Stored data entries:
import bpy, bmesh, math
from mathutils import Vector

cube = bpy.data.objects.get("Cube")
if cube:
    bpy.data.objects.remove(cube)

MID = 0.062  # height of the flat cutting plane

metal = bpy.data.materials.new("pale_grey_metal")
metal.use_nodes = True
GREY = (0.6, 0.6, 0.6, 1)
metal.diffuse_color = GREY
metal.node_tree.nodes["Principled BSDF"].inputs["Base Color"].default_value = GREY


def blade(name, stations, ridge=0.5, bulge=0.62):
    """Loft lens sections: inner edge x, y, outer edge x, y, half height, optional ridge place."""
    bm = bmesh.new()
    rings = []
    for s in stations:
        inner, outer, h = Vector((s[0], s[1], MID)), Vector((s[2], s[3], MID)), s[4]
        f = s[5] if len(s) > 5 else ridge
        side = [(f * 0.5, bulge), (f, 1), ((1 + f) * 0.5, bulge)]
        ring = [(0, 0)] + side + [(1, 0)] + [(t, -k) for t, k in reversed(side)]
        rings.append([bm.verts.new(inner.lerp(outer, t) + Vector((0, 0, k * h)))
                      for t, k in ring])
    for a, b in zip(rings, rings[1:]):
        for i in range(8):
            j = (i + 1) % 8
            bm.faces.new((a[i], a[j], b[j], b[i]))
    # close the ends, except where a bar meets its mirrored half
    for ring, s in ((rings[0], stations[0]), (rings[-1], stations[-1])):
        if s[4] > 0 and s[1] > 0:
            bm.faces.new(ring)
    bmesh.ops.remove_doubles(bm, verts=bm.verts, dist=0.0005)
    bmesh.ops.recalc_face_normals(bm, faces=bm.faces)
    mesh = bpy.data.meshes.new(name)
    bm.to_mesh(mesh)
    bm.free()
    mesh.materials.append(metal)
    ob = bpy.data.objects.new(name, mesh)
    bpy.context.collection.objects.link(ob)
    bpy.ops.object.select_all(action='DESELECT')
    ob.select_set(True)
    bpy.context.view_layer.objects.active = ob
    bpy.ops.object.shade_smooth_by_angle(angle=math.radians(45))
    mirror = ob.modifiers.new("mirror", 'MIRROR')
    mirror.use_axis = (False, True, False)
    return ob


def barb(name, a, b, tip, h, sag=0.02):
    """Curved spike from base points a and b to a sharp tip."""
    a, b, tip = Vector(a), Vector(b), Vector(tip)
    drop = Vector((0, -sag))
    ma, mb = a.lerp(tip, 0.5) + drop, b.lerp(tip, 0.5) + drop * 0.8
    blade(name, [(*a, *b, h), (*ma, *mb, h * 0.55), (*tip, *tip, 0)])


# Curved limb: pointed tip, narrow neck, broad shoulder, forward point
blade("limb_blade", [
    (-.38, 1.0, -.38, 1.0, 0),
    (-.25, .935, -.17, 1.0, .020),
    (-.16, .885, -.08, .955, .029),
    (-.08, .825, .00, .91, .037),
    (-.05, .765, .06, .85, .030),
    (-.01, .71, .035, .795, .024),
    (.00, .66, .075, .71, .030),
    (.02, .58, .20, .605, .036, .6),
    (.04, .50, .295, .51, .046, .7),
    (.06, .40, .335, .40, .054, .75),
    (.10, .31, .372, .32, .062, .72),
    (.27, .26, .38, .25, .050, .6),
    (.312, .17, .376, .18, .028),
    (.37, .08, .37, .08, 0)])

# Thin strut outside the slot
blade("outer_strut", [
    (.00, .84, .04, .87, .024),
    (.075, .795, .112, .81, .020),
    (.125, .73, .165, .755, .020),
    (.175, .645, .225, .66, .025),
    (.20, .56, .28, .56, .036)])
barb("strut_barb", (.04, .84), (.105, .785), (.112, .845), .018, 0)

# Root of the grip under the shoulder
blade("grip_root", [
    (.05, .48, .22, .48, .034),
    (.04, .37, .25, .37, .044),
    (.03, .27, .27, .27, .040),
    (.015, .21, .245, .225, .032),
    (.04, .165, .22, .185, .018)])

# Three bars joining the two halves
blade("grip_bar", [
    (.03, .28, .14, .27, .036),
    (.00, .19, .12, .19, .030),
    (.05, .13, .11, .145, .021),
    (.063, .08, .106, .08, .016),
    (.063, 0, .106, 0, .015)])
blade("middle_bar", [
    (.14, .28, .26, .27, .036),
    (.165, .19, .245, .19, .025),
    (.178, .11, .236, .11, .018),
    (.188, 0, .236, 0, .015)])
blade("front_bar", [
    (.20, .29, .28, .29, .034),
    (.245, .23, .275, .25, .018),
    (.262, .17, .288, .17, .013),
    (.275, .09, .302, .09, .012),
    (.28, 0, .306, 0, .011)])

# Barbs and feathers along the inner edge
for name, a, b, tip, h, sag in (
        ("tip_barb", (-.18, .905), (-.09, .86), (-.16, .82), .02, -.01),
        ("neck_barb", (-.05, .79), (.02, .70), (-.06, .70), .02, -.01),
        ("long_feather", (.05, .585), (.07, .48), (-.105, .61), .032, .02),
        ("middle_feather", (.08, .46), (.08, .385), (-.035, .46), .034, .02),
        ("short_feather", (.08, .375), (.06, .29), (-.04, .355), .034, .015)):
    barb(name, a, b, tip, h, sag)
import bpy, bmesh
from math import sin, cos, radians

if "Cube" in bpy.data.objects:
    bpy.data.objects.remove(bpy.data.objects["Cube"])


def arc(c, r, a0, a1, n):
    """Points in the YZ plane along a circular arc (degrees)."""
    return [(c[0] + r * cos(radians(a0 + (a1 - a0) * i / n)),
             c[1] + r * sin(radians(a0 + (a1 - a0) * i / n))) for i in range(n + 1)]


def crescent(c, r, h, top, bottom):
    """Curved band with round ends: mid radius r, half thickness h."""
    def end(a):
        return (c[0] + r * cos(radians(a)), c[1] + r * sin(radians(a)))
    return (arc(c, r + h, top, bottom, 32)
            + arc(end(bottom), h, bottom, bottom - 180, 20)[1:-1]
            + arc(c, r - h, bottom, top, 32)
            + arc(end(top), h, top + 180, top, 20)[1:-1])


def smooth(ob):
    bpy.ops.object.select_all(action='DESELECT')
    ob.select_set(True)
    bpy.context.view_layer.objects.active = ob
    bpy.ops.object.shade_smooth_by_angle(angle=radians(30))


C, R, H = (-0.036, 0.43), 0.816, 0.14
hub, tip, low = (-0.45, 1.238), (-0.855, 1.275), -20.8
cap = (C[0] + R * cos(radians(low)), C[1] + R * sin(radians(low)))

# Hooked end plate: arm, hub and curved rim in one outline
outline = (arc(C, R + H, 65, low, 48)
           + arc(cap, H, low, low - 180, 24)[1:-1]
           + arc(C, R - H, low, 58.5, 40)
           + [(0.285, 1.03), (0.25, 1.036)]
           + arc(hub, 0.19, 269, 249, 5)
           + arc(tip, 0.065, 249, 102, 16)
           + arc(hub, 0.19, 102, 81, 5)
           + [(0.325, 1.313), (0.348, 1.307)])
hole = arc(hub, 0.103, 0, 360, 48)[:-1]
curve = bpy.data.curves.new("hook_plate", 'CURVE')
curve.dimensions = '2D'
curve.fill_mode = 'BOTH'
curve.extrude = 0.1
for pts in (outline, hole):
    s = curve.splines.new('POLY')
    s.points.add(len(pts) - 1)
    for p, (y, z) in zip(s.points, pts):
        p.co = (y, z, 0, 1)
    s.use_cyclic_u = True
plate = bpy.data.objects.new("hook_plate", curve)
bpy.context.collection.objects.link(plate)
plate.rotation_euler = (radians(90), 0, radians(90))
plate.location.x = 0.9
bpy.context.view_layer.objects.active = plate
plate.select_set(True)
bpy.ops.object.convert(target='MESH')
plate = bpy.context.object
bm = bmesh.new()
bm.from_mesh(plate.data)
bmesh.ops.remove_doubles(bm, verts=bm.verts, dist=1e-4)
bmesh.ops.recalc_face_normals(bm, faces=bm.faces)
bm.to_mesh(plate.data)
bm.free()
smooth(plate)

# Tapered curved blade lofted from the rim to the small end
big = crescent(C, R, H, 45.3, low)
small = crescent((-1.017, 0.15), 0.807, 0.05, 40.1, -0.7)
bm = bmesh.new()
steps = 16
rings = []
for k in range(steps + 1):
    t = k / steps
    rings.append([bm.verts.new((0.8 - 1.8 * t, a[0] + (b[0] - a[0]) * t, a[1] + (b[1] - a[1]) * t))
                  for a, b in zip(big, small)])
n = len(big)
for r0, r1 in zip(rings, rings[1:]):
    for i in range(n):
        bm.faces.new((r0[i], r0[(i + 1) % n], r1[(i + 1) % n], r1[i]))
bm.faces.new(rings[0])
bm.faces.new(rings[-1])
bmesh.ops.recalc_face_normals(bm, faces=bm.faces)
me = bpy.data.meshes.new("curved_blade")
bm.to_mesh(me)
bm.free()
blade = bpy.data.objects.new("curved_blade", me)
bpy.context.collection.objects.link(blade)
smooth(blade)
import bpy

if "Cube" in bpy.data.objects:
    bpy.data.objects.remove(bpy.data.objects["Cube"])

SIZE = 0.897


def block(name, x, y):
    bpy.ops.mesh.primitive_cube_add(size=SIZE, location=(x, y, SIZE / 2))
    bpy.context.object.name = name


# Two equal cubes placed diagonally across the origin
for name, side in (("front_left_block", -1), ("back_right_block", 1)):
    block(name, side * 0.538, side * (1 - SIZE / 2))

-- Problem to solve --
Give only the number of lines in the data that include the string "bmesh".

-- The answer --
10